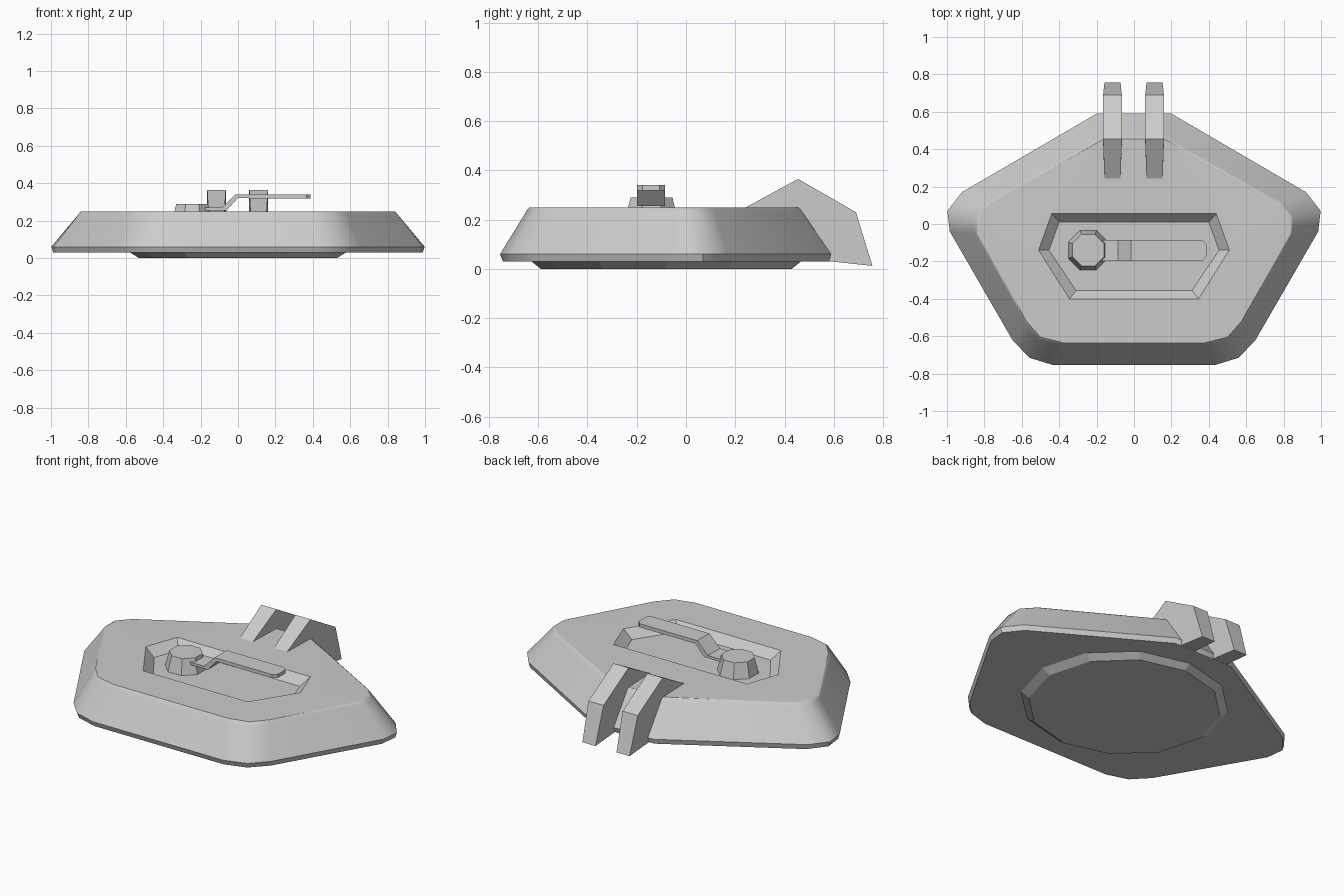
import bpy, bmesh, math
from mathutils import Vector

cube = bpy.data.objects.get("Cube")
if cube:
    bpy.data.objects.remove(cube, do_unlink=True)

grey = bpy.data.materials.new("plain grey")
grey.use_nodes = True
colour = (0.6, 0.6, 0.6, 1)
grey.diffuse_color = colour
grey.node_tree.nodes["Principled BSDF"].inputs["Base Color"].default_value = colour


def finish(bm, name, angle=None):
    bmesh.ops.recalc_face_normals(bm, faces=bm.faces)
    mesh = bpy.data.meshes.new(name)
    bm.to_mesh(mesh)
    bm.free()
    mesh.materials.append(grey)
    obj = bpy.data.objects.new(name, mesh)
    bpy.context.collection.objects.link(obj)
    if angle:
        bpy.ops.object.select_all(action='DESELECT')
        obj.select_set(True)
        bpy.context.view_layer.objects.active = obj
        bpy.ops.object.shade_smooth_by_angle(angle=math.radians(angle))
        weighted = obj.modifiers.new("weighted_normals", 'WEIGHTED_NORMAL')
        weighted.keep_sharp = True
    return obj


def ring(bm, points, z):
    return [bm.verts.new((x, y, z)) for x, y in points]


def loft(bm, rings):
    for a, b in zip(rings, rings[1:]):
        for i in range(len(a)):
            j = (i + 1) % len(a)
            bm.faces.new((a[i], a[j], b[j], b[i]))


def mirrored(half):
    return half + [(-x, y) for x, y in reversed(half)]


def blend(a, b, t):
    return [tuple(Vector(p).lerp(Vector(q), t)) for p, q in zip(a, b)]


# Armoured lid: rounded five-sided plate with a sunken well in its top
base = mirrored([(0.2, 0.59), (0.92, 0.17), (0.998, 0.07), (0.985, -0.04),
                 (0.65, -0.62), (0.56, -0.715), (0.43, -0.755)])
crown = mirrored([(0.16, 0.455), (0.77, 0.11), (0.835, 0.04), (0.835, -0.05),
                  (0.575, -0.52), (0.5, -0.605), (0.38, -0.635)])
well_rim = mirrored([(0.44, 0.055), (0.51, -0.14), (0.345, -0.4)])
well_floor = mirrored([(0.4, 0.01), (0.455, -0.14), (0.31, -0.355)])

bm = bmesh.new()
under = ring(bm, [(x * 0.99, y * 0.985) for x, y in base], 0.03)
top = ring(bm, crown, 0.25)
loft(bm, [under, ring(bm, base, 0.06), ring(bm, blend(base, crown, 0.86), 0.228),
          ring(bm, blend(base, crown, 0.94), 0.244), top])
bm.faces.new(under)
rim = ring(bm, well_rim, 0.25)
floor = ring(bm, well_floor, 0.2)
loft(bm, [rim, floor])
bm.faces.new(floor)
edges = [bm.edges.get((r[i], r[i - 1])) for r in (top, rim) for i in range(len(r))]
bmesh.ops.triangle_fill(bm, edges=edges, use_beauty=True, normal=(0, 0, 1))
finish(bm, "hatch_lid", 35)


def frustum(name, centre, sides, low, high, z0, z1, turn=0):
    bm = bmesh.new()
    rings = []
    for (rx, ry), z in ((low, z0), (high, z1)):
        angles = [turn + math.tau * i / sides for i in range(sides)]
        rings.append(ring(bm, [(centre[0] + rx * math.cos(a), centre[1] + ry * math.sin(a))
                               for a in angles], z))
    loft(bm, rings)
    for r in rings:
        bm.faces.new(r)
    return finish(bm, name)


# Sealing plug underneath and pivot knob in the well
frustum("bottom_plug", (0, -0.08), 12, (0.53, 0.51), (0.58, 0.55), 0, 0.032)
frustum("handle_pivot", (-0.245, -0.14), 8, (0.115, 0.115), (0.092, 0.092), 0.2, 0.29,
        math.pi / 8)

# Cranked handle: side profile given width, with clipped corners at the grip end
bm = bmesh.new()
upper = [(-0.2, 0.27), (-0.085, 0.27), (-0.015, 0.34), (0.365, 0.34), (0.387, 0.34)]
lower = [(-0.2, 0.255), (-0.06, 0.255), (-0.002, 0.32), (0.365, 0.318), (0.387, 0.318)]
sections = []
for i, (u, l) in enumerate(zip(upper, lower)):
    w = 0.035 if i == 4 else 0.057
    sections.append([bm.verts.new((x, -0.142 + s * w, z))
                     for (x, z), s in ((u, -1), (u, 1), (l, 1), (l, -1))])
loft(bm, sections)
bm.faces.new(sections[0])
bm.faces.new(sections[-1])
finish(bm, "handle")

# Pair of hinge arms at the back, slightly narrower at both tips
profile = [(0.24, 0.248, 0.043), (0.455, 0.365, 0.05), (0.69, 0.23, 0.05),
           (0.757, 0.012, 0.043), (0.54, 0.035, 0.05), (0.42, 0.15, 0.05)]
for side, cx in (("right", -0.115), ("left", 0.11)):
    bm = bmesh.new()
    cheeks = [[bm.verts.new((cx + s * w, y, z)) for y, z, w in profile] for s in (-1, 1)]
    loft(bm, cheeks)
    for cheek in cheeks:
        bm.faces.new(cheek)
    finish(bm, "hinge_arm_" + side)
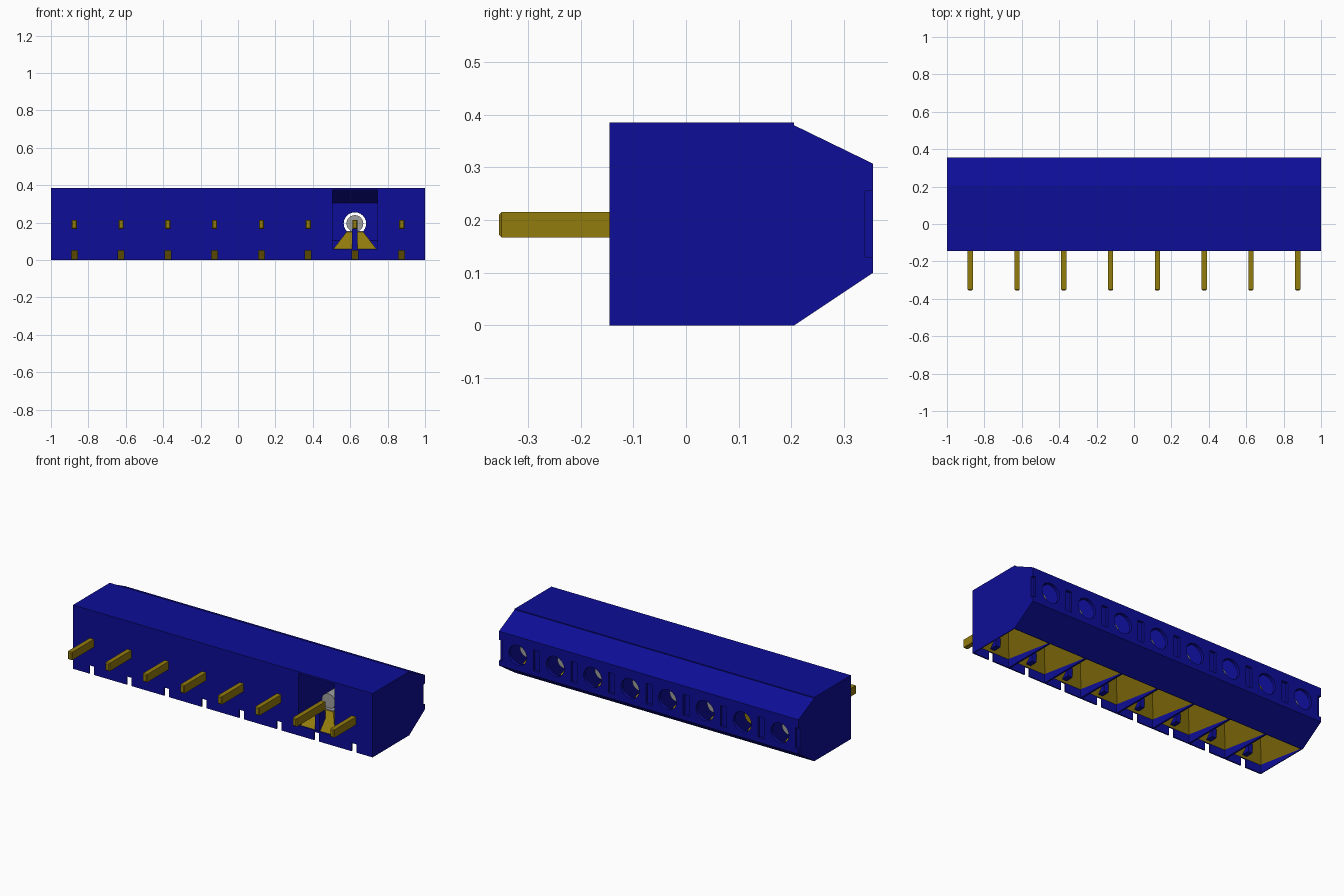
import bpy, bmesh, math
from mathutils import Matrix, Vector

cube = bpy.data.objects.get("Cube")
if cube:
    bpy.data.objects.remove(cube, do_unlink=True)

CELLS = 8
PITCH = 0.25
CENTRES = [(i - (CELLS - 1) / 2) * PITCH for i in range(CELLS)]
AXIS_Z = 0.195
OPEN_CELL = CENTRES[6]


def material(name, colour):
    m = bpy.data.materials.new(name)
    m.use_nodes = True
    m.diffuse_color = (*colour, 1)
    bsdf = next(n for n in m.node_tree.nodes if n.type == 'BSDF_PRINCIPLED')
    bsdf.inputs["Base Color"].default_value = (*colour, 1)
    return m


BLUE = material("housing blue", (0.004, 0.004, 0.31))
GOLD = material("contact gold", (0.29, 0.20, 0.004))
GREY = material("screw grey", (0.35, 0.35, 0.35))


def finish(name, bm, mat, recalc=True):
    if recalc:
        bmesh.ops.recalc_face_normals(bm, faces=bm.faces)
    mesh = bpy.data.meshes.new(name)
    bm.to_mesh(mesh)
    bm.free()
    mesh.materials.append(mat)
    ob = bpy.data.objects.new(name, mesh)
    bpy.context.collection.objects.link(ob)
    return ob


def box(bm, lo, hi):
    lo, hi = Vector(lo), Vector(hi)
    mat = Matrix.Translation((lo + hi) / 2) @ Matrix.Diagonal((*(hi - lo), 1))
    return bmesh.ops.create_cube(bm, size=1, matrix=mat)["verts"]


def prism(bm, profile, x0, x1):
    """Extrude a (y, z) profile along x."""
    face = bm.faces.new([bm.verts.new((x0, y, z)) for y, z in profile])
    new = bmesh.ops.extrude_face_region(bm, geom=[face])["geom"]
    verts = [v for v in new if isinstance(v, bmesh.types.BMVert)]
    bmesh.ops.translate(bm, verts=verts, vec=(x1 - x0, 0, 0))


def rod(bm, x, y0, y1, radius):
    mat = Matrix.Translation((x, (y0 + y1) / 2, AXIS_Z)) @ Matrix.Rotation(math.pi / 2, 4, 'X')
    bmesh.ops.create_cone(bm, cap_ends=True, segments=24, radius1=radius,
                          radius2=radius, depth=y1 - y0, matrix=mat)


# Housing: one chamfered block
bm = bmesh.new()
prism(bm, [(-0.145, 0), (-0.145, 0.385), (0.205, 0.385), (0.205, 0.38),
           (0.355, 0.307), (0.355, 0.10), (0.205, 0)], -1, 1)
housing = finish("housing", bm, BLUE)

# Cavity of each cell, open at the bottom
bm = bmesh.new()
for x in CENTRES:
    prism(bm, [(-0.137, -0.05), (-0.137, 0.378), (0.2, 0.373), (0.335, 0.305),
               (0.335, 0.105), (0.197, 0.01), (0.197, -0.05)], x - 0.12, x + 0.12)
cavities = finish("cavity_cutter", bm, BLUE)

# Screw holes, wire notches, key slots and the open front of one cell
bm = bmesh.new()
for x in CENTRES:
    rod(bm, x, 0.3, 0.4, 0.06)
    box(bm, (x - 0.016, -0.2, -0.05), (x + 0.016, -0.13, 0.05))
for i in range(CELLS + 1):
    x = -1 + i * PITCH
    box(bm, (x - 0.02, 0.34, 0.13), (x + 0.02, 0.4, 0.255))
box(bm, (OPEN_CELL - 0.12, -0.2, 0.06), (OPEN_CELL + 0.12, -0.13, 0.374))
openings = finish("opening_cutter", bm, BLUE)

for cutter in (cavities, openings):
    cutter.hide_render = True
    mod = housing.modifiers.new(cutter.name, 'BOOLEAN')
    mod.operation = 'DIFFERENCE'
    mod.solver = 'EXACT'
    mod.object = cutter
graph = bpy.context.evaluated_depsgraph_get()
result = bpy.data.meshes.new_from_object(housing.evaluated_get(graph))
housing.modifiers.clear()
housing.data = result
for cutter in (cavities, openings):
    bpy.data.objects.remove(cutter, do_unlink=True)

for i, x in enumerate(CENTRES, 1):
    # Wire funnel: sloping sheet walls up to a closed top
    bm = bmesh.new()
    mouth = [bm.verts.new((x + s * 0.122, y, z))
             for s, y, z in ((-1, -0.137, 0.05), (1, -0.137, 0.05), (1, 0.198, 0.001), (-1, 0.198, 0.001))]
    top = [bm.verts.new((x + s * 0.045, y, 0.15))
           for s, y in ((-1, -0.05), (1, -0.05), (1, 0.08), (-1, 0.08))]
    for k in range(4):
        n = (k + 1) % 4
        bm.faces.new((mouth[k], mouth[n], top[n], top[k]))
    bm.faces.new(top)
    finish(f"wire_funnel_{i}", bm, GOLD)

    # Clamp plate on top of the funnel
    bm = bmesh.new()
    box(bm, (x - 0.045, -0.05, 0.151), (x + 0.045, 0.08, 0.156))
    finish(f"clamp_plate_{i}", bm, GREY)

    # Clamp screw with a slotted head
    bm = bmesh.new()
    rod(bm, x, -0.03, 0.27, 0.045)
    screw = finish(f"screw_{i}", bm, GOLD if i == 2 else GREY)
    for p in screw.data.polygons:
        p.use_smooth = len(p.vertices) == 4

    # Contact pin with a chamfered tip
    bm = bmesh.new()
    box(bm, (x - 0.014, -0.355, 0.167), (x + 0.014, -0.08, 0.215))
    tip = [e for e in bm.edges if all(v.co.y < -0.3 for v in e.verts)]
    bmesh.ops.bevel(bm, geom=tip, offset=0.005, segments=1, affect='EDGES')
    finish(f"pin_{i}", bm, GOLD)

    # Rib that carries the pin
    bm = bmesh.new()
    box(bm, (x - 0.015, -0.137, 0.06), (x + 0.015, -0.08, 0.165))
    finish(f"pin_rib_{i}", bm, BLUE)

- TASK TO COMPLETE
Considering only the material above, set down every line from the one with "bm.faces.new(floor)" to the one with "for (rx, ry), z", inclusive, exactly as written.

- EXPECTED OUTPUT
bm.faces.new(floor)
edges = [bm.edges.get((r[i], r[i - 1])) for r in (top, rim) for i in range(len(r))]
bmesh.ops.triangle_fill(bm, edges=edges, use_beauty=True, normal=(0, 0, 1))
finish(bm, "hatch_lid", 35)


def frustum(name, centre, sides, low, high, z0, z1, turn=0):
    bm = bmesh.new()
    rings = []
    for (rx, ry), z in ((low, z0), (high, z1)):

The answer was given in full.